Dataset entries
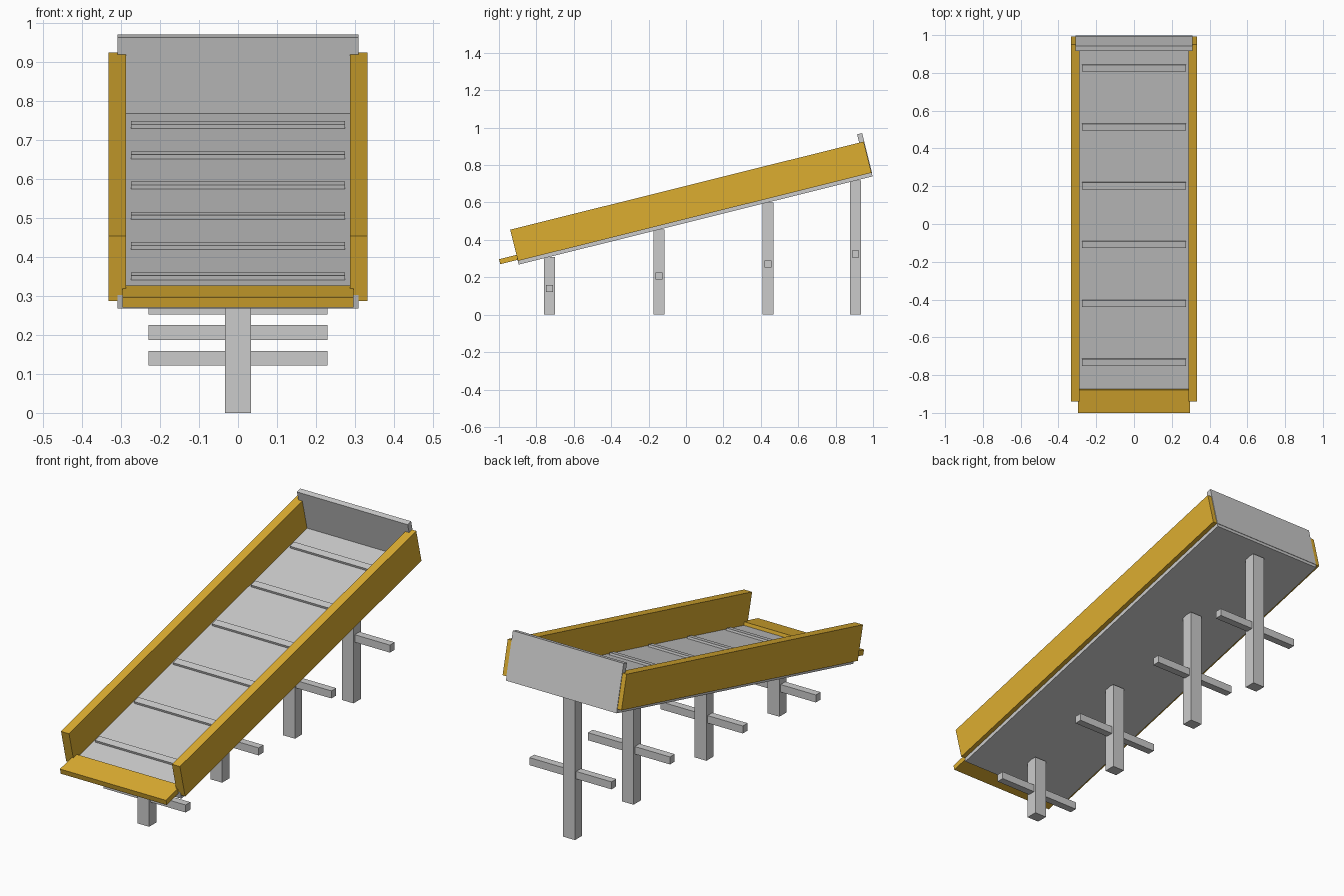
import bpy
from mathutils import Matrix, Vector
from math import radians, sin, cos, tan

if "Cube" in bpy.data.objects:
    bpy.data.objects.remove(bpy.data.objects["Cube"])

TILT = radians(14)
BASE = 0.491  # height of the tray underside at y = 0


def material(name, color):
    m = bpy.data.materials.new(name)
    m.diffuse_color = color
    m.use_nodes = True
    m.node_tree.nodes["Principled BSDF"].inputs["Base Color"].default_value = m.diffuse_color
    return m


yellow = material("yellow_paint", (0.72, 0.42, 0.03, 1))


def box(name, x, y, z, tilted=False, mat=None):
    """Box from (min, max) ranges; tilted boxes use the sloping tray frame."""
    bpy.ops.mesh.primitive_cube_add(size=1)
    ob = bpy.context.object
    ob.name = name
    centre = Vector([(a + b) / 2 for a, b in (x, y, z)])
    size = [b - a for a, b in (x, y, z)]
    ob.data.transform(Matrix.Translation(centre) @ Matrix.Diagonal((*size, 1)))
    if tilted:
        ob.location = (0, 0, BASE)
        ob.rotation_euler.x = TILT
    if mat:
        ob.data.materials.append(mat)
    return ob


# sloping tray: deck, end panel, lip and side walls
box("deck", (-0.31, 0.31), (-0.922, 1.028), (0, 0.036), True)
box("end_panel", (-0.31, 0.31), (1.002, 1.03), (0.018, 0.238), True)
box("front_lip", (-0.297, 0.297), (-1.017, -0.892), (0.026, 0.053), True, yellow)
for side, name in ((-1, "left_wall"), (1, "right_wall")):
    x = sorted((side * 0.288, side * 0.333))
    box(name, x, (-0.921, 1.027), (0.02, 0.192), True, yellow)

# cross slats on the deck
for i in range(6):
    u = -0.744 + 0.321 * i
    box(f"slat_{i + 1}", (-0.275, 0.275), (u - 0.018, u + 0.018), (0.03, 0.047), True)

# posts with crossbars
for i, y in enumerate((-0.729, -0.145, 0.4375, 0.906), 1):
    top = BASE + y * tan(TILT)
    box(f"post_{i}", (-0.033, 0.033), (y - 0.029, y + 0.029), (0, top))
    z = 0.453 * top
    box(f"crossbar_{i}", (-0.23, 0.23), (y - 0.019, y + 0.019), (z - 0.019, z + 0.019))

WHAT TO PRODUCE: What are the lines, exactly as written above, from the line with "m = bpy.data.materials.new(name)" to the line with "bpy.ops.mesh.primitive_cube_add(size=1)", both included? Output only those.

FINAL ANSWER:
    m = bpy.data.materials.new(name)
    m.diffuse_color = color
    m.use_nodes = True
    m.node_tree.nodes["Principled BSDF"].inputs["Base Color"].default_value = m.diffuse_color
    return m


yellow = material("yellow_paint", (0.72, 0.42, 0.03, 1))


def box(name, x, y, z, tilted=False, mat=None):
    """Box from (min, max) ranges; tilted boxes use the sloping tray frame."""
    bpy.ops.mesh.primitive_cube_add(size=1)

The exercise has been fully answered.